This year’s tournament drew the most participants in its history.
Vehicles filled all the parking spaces and the grassy perimeter for the adult men’s division, which attracted 14 teams and about 100 players to Big Cypress on the final day of the Sept. 17-19 tournament. Opening night drew seven legends teams for the 40-and-above crowd. The following night, three teams vied for the adult women’s title.
“The turnout is pretty good this year,” tournament organizer Minnie Tigertail said. “We have 24 teams. That’s the most I’ve had. I’m so glad they’re all enjoying it.”
The tournament is held in memory of Minnie’s sons: Duane and Malcolm.
“My sons loved to play basketball. They participated in tournaments on the rez and off the rez,” Minnie said.

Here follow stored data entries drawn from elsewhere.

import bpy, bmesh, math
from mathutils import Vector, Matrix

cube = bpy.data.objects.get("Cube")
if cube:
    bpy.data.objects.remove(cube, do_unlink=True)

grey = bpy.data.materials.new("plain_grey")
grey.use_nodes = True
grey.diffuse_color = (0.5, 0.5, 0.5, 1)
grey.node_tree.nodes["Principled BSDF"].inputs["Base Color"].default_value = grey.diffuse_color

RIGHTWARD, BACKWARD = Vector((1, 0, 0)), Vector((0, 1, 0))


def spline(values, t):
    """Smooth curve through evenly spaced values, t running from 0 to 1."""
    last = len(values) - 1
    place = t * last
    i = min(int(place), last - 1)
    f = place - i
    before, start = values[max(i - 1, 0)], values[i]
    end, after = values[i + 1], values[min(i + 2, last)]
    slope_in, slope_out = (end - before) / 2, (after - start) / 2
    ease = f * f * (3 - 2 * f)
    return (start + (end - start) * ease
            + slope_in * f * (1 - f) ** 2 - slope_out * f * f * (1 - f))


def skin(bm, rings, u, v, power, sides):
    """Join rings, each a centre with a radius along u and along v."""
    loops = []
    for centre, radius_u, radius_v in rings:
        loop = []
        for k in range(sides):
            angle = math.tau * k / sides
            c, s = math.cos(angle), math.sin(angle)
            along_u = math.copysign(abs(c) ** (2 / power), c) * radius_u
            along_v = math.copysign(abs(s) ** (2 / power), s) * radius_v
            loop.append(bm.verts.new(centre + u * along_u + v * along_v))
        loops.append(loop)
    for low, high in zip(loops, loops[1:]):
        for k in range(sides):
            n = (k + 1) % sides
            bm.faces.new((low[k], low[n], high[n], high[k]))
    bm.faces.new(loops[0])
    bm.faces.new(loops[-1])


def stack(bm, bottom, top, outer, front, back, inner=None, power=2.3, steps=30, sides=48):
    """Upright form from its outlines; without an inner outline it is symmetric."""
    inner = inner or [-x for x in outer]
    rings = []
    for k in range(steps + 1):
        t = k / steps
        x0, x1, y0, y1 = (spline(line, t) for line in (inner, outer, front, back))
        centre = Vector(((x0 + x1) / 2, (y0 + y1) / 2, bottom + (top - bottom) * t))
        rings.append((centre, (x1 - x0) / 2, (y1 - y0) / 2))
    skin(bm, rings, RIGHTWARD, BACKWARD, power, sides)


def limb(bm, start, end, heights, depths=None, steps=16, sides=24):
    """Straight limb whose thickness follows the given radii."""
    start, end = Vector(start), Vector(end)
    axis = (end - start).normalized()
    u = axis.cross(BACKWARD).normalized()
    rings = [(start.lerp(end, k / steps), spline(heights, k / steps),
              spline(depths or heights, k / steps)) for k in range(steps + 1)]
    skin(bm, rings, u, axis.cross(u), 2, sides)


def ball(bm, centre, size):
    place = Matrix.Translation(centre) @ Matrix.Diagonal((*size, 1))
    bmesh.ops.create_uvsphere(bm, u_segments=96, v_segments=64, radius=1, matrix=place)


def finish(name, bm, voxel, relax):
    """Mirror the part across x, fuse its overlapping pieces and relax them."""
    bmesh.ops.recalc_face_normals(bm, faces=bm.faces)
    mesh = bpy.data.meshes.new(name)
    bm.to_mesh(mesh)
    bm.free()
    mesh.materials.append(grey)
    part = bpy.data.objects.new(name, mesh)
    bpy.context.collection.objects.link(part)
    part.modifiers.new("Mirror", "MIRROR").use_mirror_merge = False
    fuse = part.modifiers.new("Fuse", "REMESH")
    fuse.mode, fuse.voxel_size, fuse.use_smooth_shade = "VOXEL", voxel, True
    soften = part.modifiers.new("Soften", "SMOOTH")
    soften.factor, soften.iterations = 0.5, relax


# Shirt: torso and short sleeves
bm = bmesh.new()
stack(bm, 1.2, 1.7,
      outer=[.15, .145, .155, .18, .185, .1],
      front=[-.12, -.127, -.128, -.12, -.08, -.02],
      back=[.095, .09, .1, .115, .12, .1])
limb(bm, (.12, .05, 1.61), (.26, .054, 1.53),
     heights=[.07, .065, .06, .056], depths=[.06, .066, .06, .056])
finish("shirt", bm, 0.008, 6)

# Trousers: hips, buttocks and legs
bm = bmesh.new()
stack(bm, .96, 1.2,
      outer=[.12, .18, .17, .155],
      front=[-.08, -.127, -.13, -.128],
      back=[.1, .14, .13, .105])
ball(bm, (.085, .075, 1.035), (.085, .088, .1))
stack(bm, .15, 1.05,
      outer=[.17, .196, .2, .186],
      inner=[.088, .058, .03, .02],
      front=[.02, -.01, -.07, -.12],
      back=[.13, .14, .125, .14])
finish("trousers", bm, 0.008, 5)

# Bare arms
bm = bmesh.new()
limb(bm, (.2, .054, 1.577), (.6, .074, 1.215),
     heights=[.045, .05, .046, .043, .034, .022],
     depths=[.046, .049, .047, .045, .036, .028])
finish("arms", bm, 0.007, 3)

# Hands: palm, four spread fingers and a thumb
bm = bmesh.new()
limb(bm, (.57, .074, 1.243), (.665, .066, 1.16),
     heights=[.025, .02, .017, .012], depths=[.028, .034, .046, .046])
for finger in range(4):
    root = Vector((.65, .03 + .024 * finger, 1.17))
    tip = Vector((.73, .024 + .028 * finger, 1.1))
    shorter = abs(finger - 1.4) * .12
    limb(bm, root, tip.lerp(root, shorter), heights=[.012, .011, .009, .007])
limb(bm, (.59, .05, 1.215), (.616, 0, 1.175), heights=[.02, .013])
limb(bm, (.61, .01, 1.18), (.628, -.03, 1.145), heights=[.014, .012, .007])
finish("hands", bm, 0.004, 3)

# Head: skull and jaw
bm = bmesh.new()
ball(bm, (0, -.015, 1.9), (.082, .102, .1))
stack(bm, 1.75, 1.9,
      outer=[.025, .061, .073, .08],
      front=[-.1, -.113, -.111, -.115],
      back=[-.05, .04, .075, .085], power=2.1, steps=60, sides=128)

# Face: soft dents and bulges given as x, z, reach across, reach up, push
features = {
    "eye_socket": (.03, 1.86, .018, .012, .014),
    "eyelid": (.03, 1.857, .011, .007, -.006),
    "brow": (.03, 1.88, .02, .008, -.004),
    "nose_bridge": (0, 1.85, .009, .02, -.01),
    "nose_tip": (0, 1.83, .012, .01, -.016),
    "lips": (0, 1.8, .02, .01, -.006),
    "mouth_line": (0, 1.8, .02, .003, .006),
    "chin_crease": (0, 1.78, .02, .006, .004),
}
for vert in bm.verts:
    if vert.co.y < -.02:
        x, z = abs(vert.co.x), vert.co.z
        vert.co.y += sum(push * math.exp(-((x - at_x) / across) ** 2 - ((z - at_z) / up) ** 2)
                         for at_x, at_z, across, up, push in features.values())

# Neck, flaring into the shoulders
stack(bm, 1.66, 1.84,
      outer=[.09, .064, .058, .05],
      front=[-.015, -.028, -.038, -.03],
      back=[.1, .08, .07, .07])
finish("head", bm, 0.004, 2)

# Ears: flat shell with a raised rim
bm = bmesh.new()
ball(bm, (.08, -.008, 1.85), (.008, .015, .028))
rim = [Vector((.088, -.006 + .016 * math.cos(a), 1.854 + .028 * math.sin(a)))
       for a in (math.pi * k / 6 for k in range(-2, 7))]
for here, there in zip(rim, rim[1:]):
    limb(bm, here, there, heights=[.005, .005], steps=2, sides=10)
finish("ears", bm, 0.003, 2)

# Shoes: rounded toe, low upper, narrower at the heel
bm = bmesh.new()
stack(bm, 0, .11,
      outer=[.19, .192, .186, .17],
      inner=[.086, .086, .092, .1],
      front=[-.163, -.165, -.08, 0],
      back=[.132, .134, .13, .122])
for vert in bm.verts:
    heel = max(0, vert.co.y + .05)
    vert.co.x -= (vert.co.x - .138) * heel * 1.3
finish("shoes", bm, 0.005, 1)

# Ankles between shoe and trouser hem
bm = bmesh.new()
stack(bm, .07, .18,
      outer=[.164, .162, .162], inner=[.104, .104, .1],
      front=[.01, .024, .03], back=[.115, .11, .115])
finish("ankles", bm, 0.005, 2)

Each year Minnie changes the design and colors of the tournament T-shirts. The 2015 edition featured yellow shirts with tournament information on the front, Duane and Malcolm’s names on opposite shoulder sleeves, and photos of them on the back accompanied with a passage from Psalm 119: 113: “Direct my footsteps according to your Word; Let no sin rule over me.”
The tournament began on a winning note for Minnie, her sister Mary Tigertail and the rest of the Real Legends team. They captured the women’s legends championship with wins against the Young Legends and the Magic.

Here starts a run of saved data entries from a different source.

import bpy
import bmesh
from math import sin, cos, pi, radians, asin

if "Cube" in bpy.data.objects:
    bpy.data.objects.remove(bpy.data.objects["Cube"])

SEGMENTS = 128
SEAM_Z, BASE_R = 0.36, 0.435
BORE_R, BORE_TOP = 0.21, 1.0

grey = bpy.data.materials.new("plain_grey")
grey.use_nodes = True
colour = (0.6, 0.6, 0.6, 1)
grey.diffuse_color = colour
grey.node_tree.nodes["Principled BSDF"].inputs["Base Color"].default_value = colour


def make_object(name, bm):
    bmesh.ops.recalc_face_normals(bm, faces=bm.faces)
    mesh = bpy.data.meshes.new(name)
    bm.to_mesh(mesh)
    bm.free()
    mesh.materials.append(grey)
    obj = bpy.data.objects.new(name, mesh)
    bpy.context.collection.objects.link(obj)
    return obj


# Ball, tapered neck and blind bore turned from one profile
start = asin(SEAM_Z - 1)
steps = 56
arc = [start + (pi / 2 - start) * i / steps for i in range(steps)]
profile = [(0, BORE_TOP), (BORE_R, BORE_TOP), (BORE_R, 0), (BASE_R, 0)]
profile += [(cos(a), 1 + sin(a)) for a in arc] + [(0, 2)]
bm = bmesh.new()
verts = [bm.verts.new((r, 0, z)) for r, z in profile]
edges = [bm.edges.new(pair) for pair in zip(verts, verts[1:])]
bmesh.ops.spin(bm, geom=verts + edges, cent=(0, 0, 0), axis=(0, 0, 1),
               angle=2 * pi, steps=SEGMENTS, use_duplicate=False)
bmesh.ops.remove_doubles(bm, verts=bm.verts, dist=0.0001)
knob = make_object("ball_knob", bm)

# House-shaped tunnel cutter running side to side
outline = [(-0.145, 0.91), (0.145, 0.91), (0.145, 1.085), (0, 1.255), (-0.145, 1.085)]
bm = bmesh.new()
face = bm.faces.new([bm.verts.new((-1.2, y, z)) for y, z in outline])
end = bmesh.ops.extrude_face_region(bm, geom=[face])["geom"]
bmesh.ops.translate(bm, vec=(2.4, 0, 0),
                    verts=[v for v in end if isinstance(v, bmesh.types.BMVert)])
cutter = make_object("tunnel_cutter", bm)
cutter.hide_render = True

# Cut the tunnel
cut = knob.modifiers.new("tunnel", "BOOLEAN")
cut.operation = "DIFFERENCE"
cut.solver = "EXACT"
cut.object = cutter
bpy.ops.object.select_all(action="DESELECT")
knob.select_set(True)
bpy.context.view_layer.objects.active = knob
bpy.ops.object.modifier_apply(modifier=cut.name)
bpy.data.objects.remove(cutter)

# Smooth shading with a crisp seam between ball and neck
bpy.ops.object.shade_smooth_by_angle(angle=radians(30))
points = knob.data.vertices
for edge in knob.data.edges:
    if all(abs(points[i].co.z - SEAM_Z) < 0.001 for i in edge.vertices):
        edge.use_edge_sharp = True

“The older team beat the younger team,” Minnie said.
The Real Legends consisted of Nadine Bowers, Carla Gopher, Rita McCabe, Cassandra Osceola, Nora Osceola, Mary Tigertail, Minnie Tigertail and Vodne Whiteskunk-Chapoose.
The Miami All Timers, a non-Tribal team, won the men’s legends title. The defending champion Lady Ballers retained the adult women’s title with two wins and no losses.
The adult men’s division featured a marathon of nearly 30 games that started Sept. 18 and continued throughout the next day. Show Time won the championship.
The tournament serves as a competitive weekend for a range of players, including former college players and those who aspire to play in college.
“I like it. There’s some good competition,” said Andre Poux, a 6-foot-7 forward who played for the University of Maine at Fort Kent and now suits up for the Miami Midnites’ semi-pro team with hopes of playing overseas. “I’m trying to get to Russia, or somewhere like that. This helps me keep in shape and get exposure. You meet all different kinds of people.”
Facing experienced, older players has its benefits, said Trewston Pierce, of the Hollywood Reservation.
“It toughens me up,” said Pierce, a Division I college prospect who earned All-Broward County First Team honors at Fort Lauderdale High School last season and now plays for IMG Academy’s National team in Bradenton.
Players on all championship teams received hooded sweatshirts.